- Principal Investigators
- Research Groups
- Cell Physiology
- Clinical Neuroscience
- Clinical Studies
- Drosophila Genetics
- Molecular Biology and Biochemistry
- Molecular Neuropathology
- Neurological Biochemistry
- Neurological Signalling
- Protein Phosphorylation
- Contact us
Researchers, led by BRC-supported Professor Nicholas Wood, UCL Institute of Neurology, have made a breakthrough in their understanding of Parkinson’s disease after they discovered a chromosome deletion linked to Parkinson’s disease and other genetic disorders. More...
Professor John Hardy (UCL Institute of Neurology) has been awarded the $3 million Breakthrough Prize in Life Sciences for his pioneering research into the genetic causes of Alzheimer’s disease, other forms of dementia and Parkinson’s disease. More...
One of the UK Parkinson's Disease Consortium Principal Investigators, Prof John Hardy, has been awarded the 2015 Robert A. Pritzker Prize for his leadership in Parkinson's genetics research. The award was presented by Michael J. Fox at a ceremony in New York on April 15. From the Michael J. Fox Foundation website: More...
Webcast of the presentation entitled ‘Advances in Genetic Understanding of Parkinson's Disease’ given by Nicholas Wood (University College London, United Kingdom) presented at the Biochemical Society Hot Topic event, PINK1-Parkin Signalling in Parkinson’s Disease and Beyond, held in December 2014. More...
A study published in Brain, led by researchers
at UCL Institute of Neurology, has shown that genetic mutations which
cause a decrease in dopamine
production in the brain and lead to a form of childhood-onset Dystonia,
also play a role in the development of Parkinson’s disease.
Drosophila Genetics Group
We are using the fruit fly, Drosophila melanogaster, as a genetic model to understand the causes of nervous system diseases, such as Parkinson’s disease.

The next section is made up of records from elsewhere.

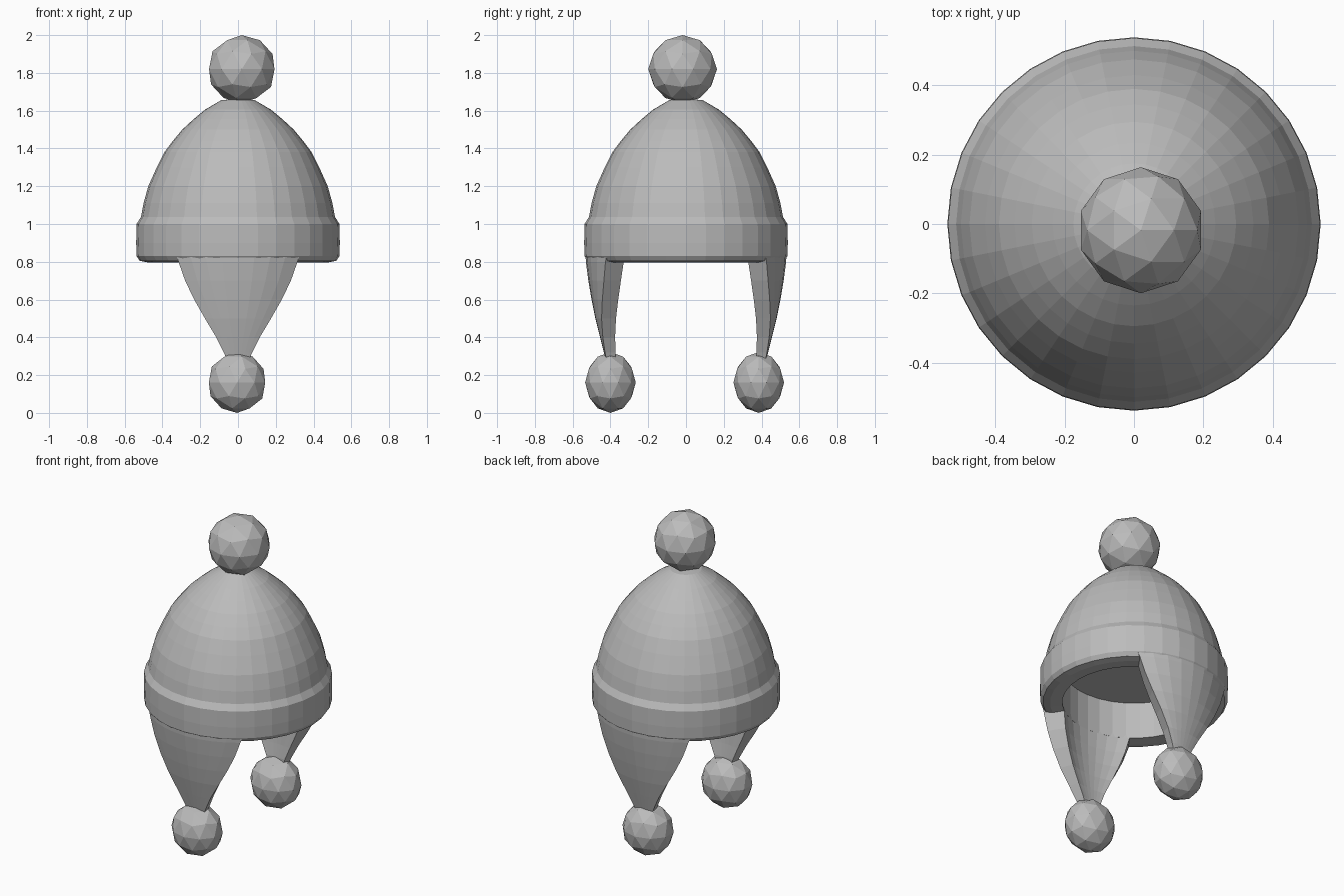
import bpy, bmesh, math
from mathutils import Matrix

if "Cube" in bpy.data.objects:
    bpy.data.objects.remove(bpy.data.objects["Cube"])

wool = bpy.data.materials.new("grey_wool")
wool.diffuse_color = (0.5, 0.5, 0.5, 1)
wool.use_nodes = True
wool.node_tree.nodes["Principled BSDF"].inputs["Base Color"].default_value = wool.diffuse_color


def finish(bm, name):
    bmesh.ops.remove_doubles(bm, verts=bm.verts, dist=1e-5)
    bmesh.ops.recalc_face_normals(bm, faces=bm.faces)
    me = bpy.data.meshes.new(name)
    bm.to_mesh(me)
    bm.free()
    me.materials.append(wool)
    ob = bpy.data.objects.new(name, me)
    bpy.context.collection.objects.link(ob)
    return ob


def lathe(name, profile, closed=False, segs=32):
    """Revolve (radius, z) points around the z axis."""
    bm = bmesh.new()
    vs = [bm.verts.new((r, 0, z)) for r, z in profile]
    pairs = list(zip(vs, vs[1:])) + ([(vs[-1], vs[0])] if closed else [])
    edges = [bm.edges.new(p) for p in pairs]
    bmesh.ops.spin(bm, geom=vs + edges, cent=(0, 0, 0), axis=(0, 0, 1),
                   angle=2 * math.pi, steps=segs)
    return finish(bm, name)


def flap(name, side):
    """Curved ear flap tapering downwards; side -1 is front, +1 is back."""
    # z, half width, outer radius, inner radius
    rows = [(0.86, 0.335, 0.533, 0.412), (0.80, 0.315, 0.53, 0.41),
            (0.70, 0.28, 0.517, 0.41), (0.60, 0.232, 0.50, 0.405),
            (0.50, 0.175, 0.48, 0.398), (0.40, 0.115, 0.455, 0.388),
            (0.32, 0.075, 0.435, 0.378), (0.26, 0.05, 0.42, 0.378)]
    n = 8
    bm = bmesh.new()
    loops = []
    for z, w, ro, ri in rows:
        a = math.asin(w / ro)
        angs = [a * (2 * i / n - 1) for i in range(n + 1)]
        ring = [(ro, t) for t in angs] + [(ri, t) for t in reversed(angs)]
        loops.append([bm.verts.new((r * math.sin(t), side * r * math.cos(t), z))
                      for r, t in ring])
    for up, lo in zip(loops, loops[1:]):
        for i in range(len(up)):
            j = (i + 1) % len(up)
            bm.faces.new((up[i], up[j], lo[j], lo[i]))
    for lp in (loops[0], loops[-1]):
        for i in range(n):
            bm.faces.new((lp[i], lp[i + 1], lp[-2 - i], lp[-1 - i]))
    return finish(bm, name)


def pompom(name, loc, size):
    bm = bmesh.new()
    bmesh.ops.create_icosphere(bm, subdivisions=2, radius=1.0,
                               matrix=Matrix.LocRotScale(loc, None, size))
    return finish(bm, name)


# Domed crown with a flat inner ceiling
lathe("crown", [(0, 1.665), (0.09, 1.655), (0.175, 1.605), (0.235, 1.555),
                (0.295, 1.50), (0.345, 1.44), (0.39, 1.38), (0.43, 1.30),
                (0.475, 1.20), (0.50, 1.11), (0.515, 1.03), (0, 1.03)])

# Turned-up band around the opening
lathe("band", [(0.41, 1.035), (0.512, 1.04), (0.537, 1.0), (0.539, 0.90),
               (0.537, 0.83), (0.52, 0.805), (0.48, 0.797), (0.41, 0.80)],
      closed=True)

# Ear flaps and their pompoms
for side, label, y in ((-1, "front", -0.40), (1, "back", 0.385)):
    flap(label + "_flap", side)
    pompom(label + "_pompom", (-0.005, y, 0.161), (0.157, 0.134, 0.161))

# Pompom on top
pompom("top_pompom", (0.02, -0.018, 1.82), (0.182, 0.182, 0.18))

By studying the function of the fly counterparts of genes linked to Parkinson’s disease we will better understand the normal function of these genes and the consequences of when they fail.
Figure 1. Scanning electron micrograph of Drosophilia eye from (left) wild type and (right) fly co-expressing Parkin and PINK1 in the eye, demonstratting a synergistic genetic interaction disrupting the eye morphology.
We use Drosophila as a model system for Parkinson’s disease as it presents an excellent opportunity to bring in vivo genetic techniques to further our understanding of this disease. We have a wide array of tools available in Drosophila which provide very powerful approaches to unravel the basis of biological malfunctions associated with a disease.
Neurodegenerative diseases such as Parkinson’s disease present a major challenge to modern medicine. The identification of genes responsible for relatively rare heritable forms of this syndrome have provided valuable insight into the mechanisms of pathology.
Page last modified on 26 jan 11 14:14